## Given data
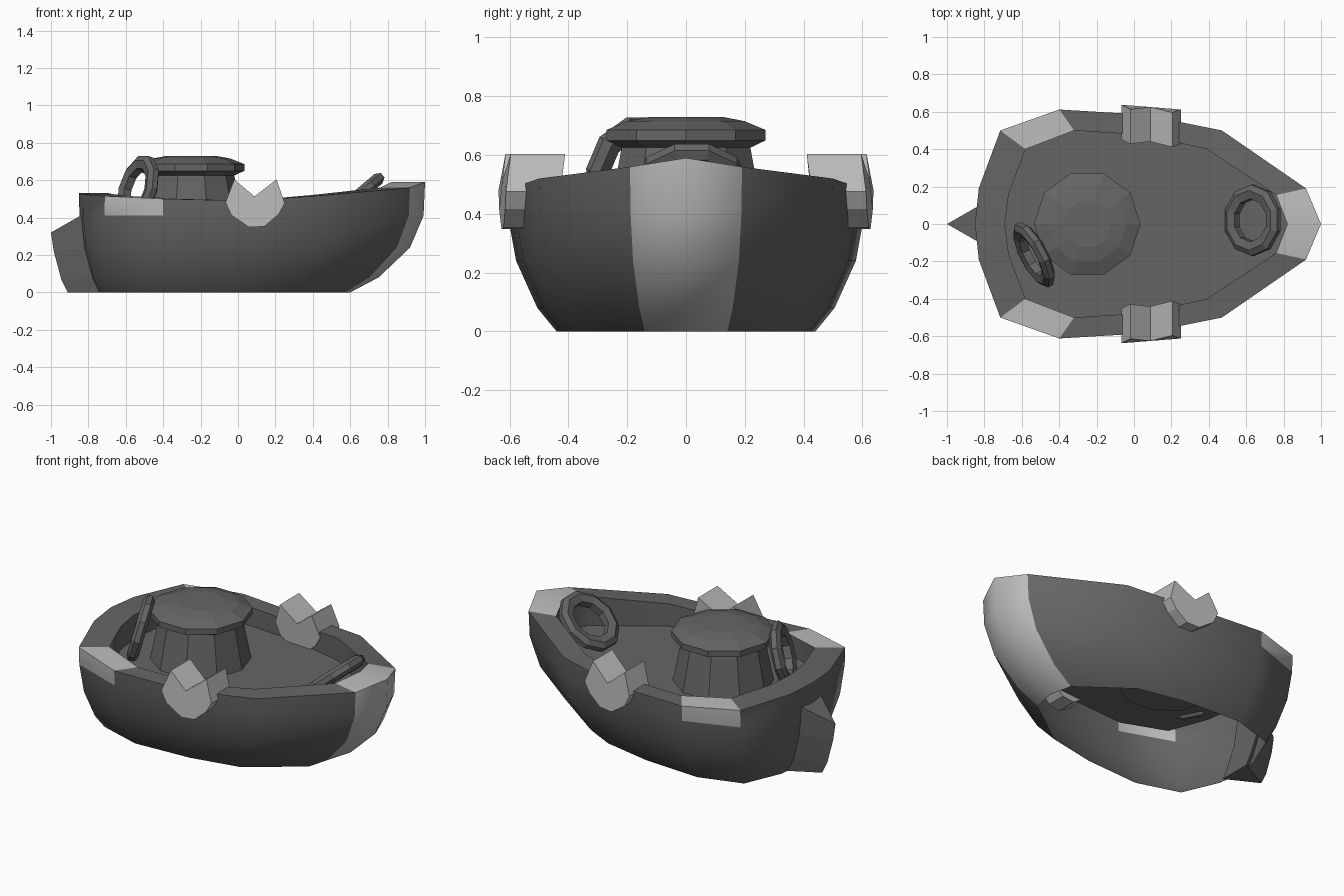
import bpy, bmesh
from math import sin, cos, pi, radians
from mathutils import Vector

if "Cube" in bpy.data.objects:
    bpy.data.objects.remove(bpy.data.objects["Cube"])


def material(name, v):
    m = bpy.data.materials.new(name)
    m.diffuse_color = (v, v, v, 1)
    m.use_nodes = True
    m.node_tree.nodes["Principled BSDF"].inputs["Base Color"].default_value = m.diffuse_color
    return m


DARK = material("dark_grey", 0.13)
LIGHT = material("light_grey", 0.5)


def loft(name, rings, mats, cap_start=True, cap_end=True, pick=None, closed=False):
    """Skin a list of equal-length vertex rings; pick(level, column) chooses the material."""
    bm = bmesh.new()
    vs = [[bm.verts.new(p) for p in r] for r in rings]
    n = len(rings[0])
    pairs = list(zip(vs, vs[1:])) + ([(vs[-1], vs[0])] if closed else [])
    for k, (a, b) in enumerate(pairs):
        for i in range(n):
            j = (i + 1) % n
            f = bm.faces.new((a[i], a[j], b[j], b[i]))
            f.material_index = pick(k, i) if pick else 0
    if cap_start:
        bm.faces.new(vs[0][::-1])
    if cap_end:
        bm.faces.new(vs[-1])
    if cap_start or closed:
        bmesh.ops.recalc_face_normals(bm, faces=bm.faces)
    me = bpy.data.meshes.new(name)
    bm.to_mesh(me)
    bm.free()
    ob = bpy.data.objects.new(name, me)
    bpy.context.collection.objects.link(ob)
    for m in mats:
        me.materials.append(m)
    return ob


def smooth(ob, angle):
    bpy.ops.object.select_all(action='DESELECT')
    ob.select_set(True)
    bpy.context.view_layer.objects.active = ob
    bpy.ops.object.shade_smooth_by_angle(angle=radians(angle))


def full(half):
    """Half outline (bow to stern) completed with its mirror image."""
    return half + [(p[0], -p[1], *p[2:]) for p in half[-2:0:-1]]


# Hull: outer shell, rim, inner wall and deck, open underneath
top = full([(1, 0, .59), (.92, .19, .56), (.47, .50, .52), (.05, .585, .49),
            (-.40, .612, .50), (-.715, .50, .515), (-.83, .19, .525), (-.85, 0, .53)])
base = full([(.60, 0), (.57, .14), (.27, .36), (-.03, .42),
             (-.38, .44), (-.64, .36), (-.735, .14), (-.75, 0)])
inner = full([(.82, 0), (.76, .155), (.39, .40), (.06, .475),
              (-.32, .50), (-.58, .40), (-.67, .16), (-.69, 0)])
rings = []
for z, f in ((0, 0), (.08, .38), (.24, .80), (.41, .98)):
    rings.append([(b[0] + (t[0] - b[0]) * f, b[1] + (t[1] - b[1]) * f, z)
                  for b, t in zip(base, top)])
rings.append(top)
rings.append([(p[0], p[1], t[2]) for p, t in zip(inner, top)])
rings.append([(p[0], p[1], .385) for p in inner])


def hull_trim(level, col):
    bow = col in (0, 13) and level < 5
    quarter = col in (4, 9) and level in (3, 4)
    return int(bow or quarter)


hull = loft("hull", rings, (DARK, LIGHT), cap_start=False, pick=hull_trim)
smooth(hull, 50)

# Cabin: ten-sided turned profile with an overhanging roof
profile = [(.28, .37), (.23, .625), (.285, .65), (.285, .685), (.21, .715), (.13, .73)]
loft("cabin", [[(-.25 + r * cos(a * pi / 5), r * sin(a * pi / 5), z) for a in range(10)]
               for r, z in profile], (DARK,))

# Rudder: wedge with a sharp trailing edge
loft("rudder", [[(aft, 0, za), (fore, -.1, zf), (fore, .1, zf)]
                for aft, za, fore, zf in ((-.91, 0, -.72, 0), (-.945, .07, -.75, .08),
                                          (-.985, .22, -.80, .24), (-1, .32, -.825, .42))],
     (DARK,))

# Rowlocks: notched blocks on both sides
notch = [(-.067, .48), (-.02, .604), (.088, .513), (.206, .604), (.25, .476),
         (.217, .417), (.142, .353), (.06, .348), (-.035, .412)]


def slab(y):
    return [(x, y - .08 * (x - .09) - (.02 if z > .55 else 0), z) for x, z in notch]


rowlock = loft("rowlocks", [slab(.44), slab(.625)], (LIGHT,))
mirror = rowlock.modifiers.new("mirror", 'MIRROR')
mirror.use_axis = (False, True, False)


# Life rings: chunky ten-sided hoops with a six-sided section
def life_ring(name, centre, normal):
    section = [(.19, -.015), (.19, .015), (.16, .033), (.115, .022), (.115, -.022), (.16, -.033)]
    rings = [[(r * cos(a * pi / 5), r * sin(a * pi / 5), h) for r, h in section]
             for a in range(10)]
    ob = loft(name, rings, (DARK,), False, False, closed=True)
    ob.location = centre
    ob.rotation_mode = 'QUATERNION'
    ob.rotation_quaternion = Vector(normal).to_track_quat('Z', 'Y')


life_ring("bow_life_ring", (.635, .02, .51), (-sin(radians(40)), 0, cos(radians(40))))
life_ring("cabin_life_ring", (-.535, -.165, .55), (-.85, -.45, .26))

## Exercise
Copy, with no alteration, the line that contains "-.022), (.16, -.033)]" and each remaining line of the listing above.

## Response to this task
    section = [(.19, -.015), (.19, .015), (.16, .033), (.115, .022), (.115, -.022), (.16, -.033)]
    rings = [[(r * cos(a * pi / 5), r * sin(a * pi / 5), h) for r, h in section]
             for a in range(10)]
    ob = loft(name, rings, (DARK,), False, False, closed=True)
    ob.location = centre
    ob.rotation_mode = 'QUATERNION'
    ob.rotation_quaternion = Vector(normal).to_track_quat('Z', 'Y')


life_ring("bow_life_ring", (.635, .02, .51), (-sin(radians(40)), 0, cos(radians(40))))
life_ring("cabin_life_ring", (-.535, -.165, .55), (-.85, -.45, .26))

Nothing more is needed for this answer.